In addition to picture framing, The Great Frame Up on Lake Street has now started doing art exhibits. "Recent Works by Dawn Ferencak" is the first show, scheduled to run until July 15.
Ferencak is particularly drawn to the nude female form. Though this show doesn't include any of the sculptural work she's done in the past, it does reflect her continued interest in sculpture. This is particularly pronounced in her charcoal drawings. The exaggerated shadowing, dark, heavy outlines and exaggerated curves make the figures feel very heavy, even statuesque.
Nevertheless, what's particularly striking is the strong sense of motion, apparent even in the two drawings in which the nude female figures are lying on a bed. It comes out in the odd twists of the body, and the smudging that seems to represent active life forces.
In the piece where the woman is shown in dance, the sense of fast motion and twirling is dizzying. The motion lines follow the curves of the body so perfectly that they almost seem to be an extension of her physicality.

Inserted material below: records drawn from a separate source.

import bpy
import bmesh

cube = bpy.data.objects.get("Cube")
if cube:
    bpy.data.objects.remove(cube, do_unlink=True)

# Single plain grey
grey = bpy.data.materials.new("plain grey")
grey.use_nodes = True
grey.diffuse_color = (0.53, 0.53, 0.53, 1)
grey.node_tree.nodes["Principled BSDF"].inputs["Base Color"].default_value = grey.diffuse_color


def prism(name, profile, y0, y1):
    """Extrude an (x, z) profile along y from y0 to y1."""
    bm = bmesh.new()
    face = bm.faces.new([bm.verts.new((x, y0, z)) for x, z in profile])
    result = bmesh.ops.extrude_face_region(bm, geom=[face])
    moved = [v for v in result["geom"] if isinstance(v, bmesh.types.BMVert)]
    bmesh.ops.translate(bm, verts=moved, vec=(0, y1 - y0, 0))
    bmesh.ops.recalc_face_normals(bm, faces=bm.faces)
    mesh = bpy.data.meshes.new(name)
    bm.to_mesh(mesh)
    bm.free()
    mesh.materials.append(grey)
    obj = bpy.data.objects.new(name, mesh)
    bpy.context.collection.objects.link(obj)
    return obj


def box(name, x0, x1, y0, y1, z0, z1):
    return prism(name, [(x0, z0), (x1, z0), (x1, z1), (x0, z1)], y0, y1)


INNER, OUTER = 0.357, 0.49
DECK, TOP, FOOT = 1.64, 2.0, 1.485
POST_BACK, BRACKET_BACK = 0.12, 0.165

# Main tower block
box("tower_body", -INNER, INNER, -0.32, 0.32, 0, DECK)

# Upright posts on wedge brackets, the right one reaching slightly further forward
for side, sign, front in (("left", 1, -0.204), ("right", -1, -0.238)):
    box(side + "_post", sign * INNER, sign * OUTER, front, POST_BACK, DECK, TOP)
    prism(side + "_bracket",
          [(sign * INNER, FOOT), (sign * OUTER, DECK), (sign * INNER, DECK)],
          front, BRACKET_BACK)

While a strong sense of sexuality is apparent in the size of the hips and breasts, the picture seems to rise above the merely carnal and into spiritual realms. The contrast between the highly sculptural form and the strong sense of motion brings to mind the biblical account of the Garden of Eden. Humans were but mud and clay, until God breathed life into our bodies. It's as if Ferencak is giving us Eve at that very moment she rose up out of the clay to discover she was alive. The sexuality of the drawing is subsumed or transformed into an unselfconscious joy in being alive and in motion.
This interest in the nude female form is reflected in Ferencak's smaller prints as well. In some of the prints, it's fairly easy to pick out the limbs and the breasts. But the more interesting prints are the ones that look at first glance like random lines set on a page. A skeptic might even be tempted to question their legitimacy as art. But on closer inspection, one sees a variety of versions of the female body embedded in these lines, like an inkblot test. Taken individually, perhaps they wouldn't be as interesting. But the experience of thumbing through these 20 or 30 different versions is fascinating, and gives a whole new sense of the infinite potential of line to merge with form.
"Recent Works by Dawn Ferencak" is on exhibit at The Great Frame Up, 705 Lake St., until July 15. Gallery hours are Monday, Wednesday, Friday and Saturday from 10 a.m. to 6 p.m.; Tuesday and Thursday from 10 a.m. to 8 p.m., and Sunday from noon to 4 p.m.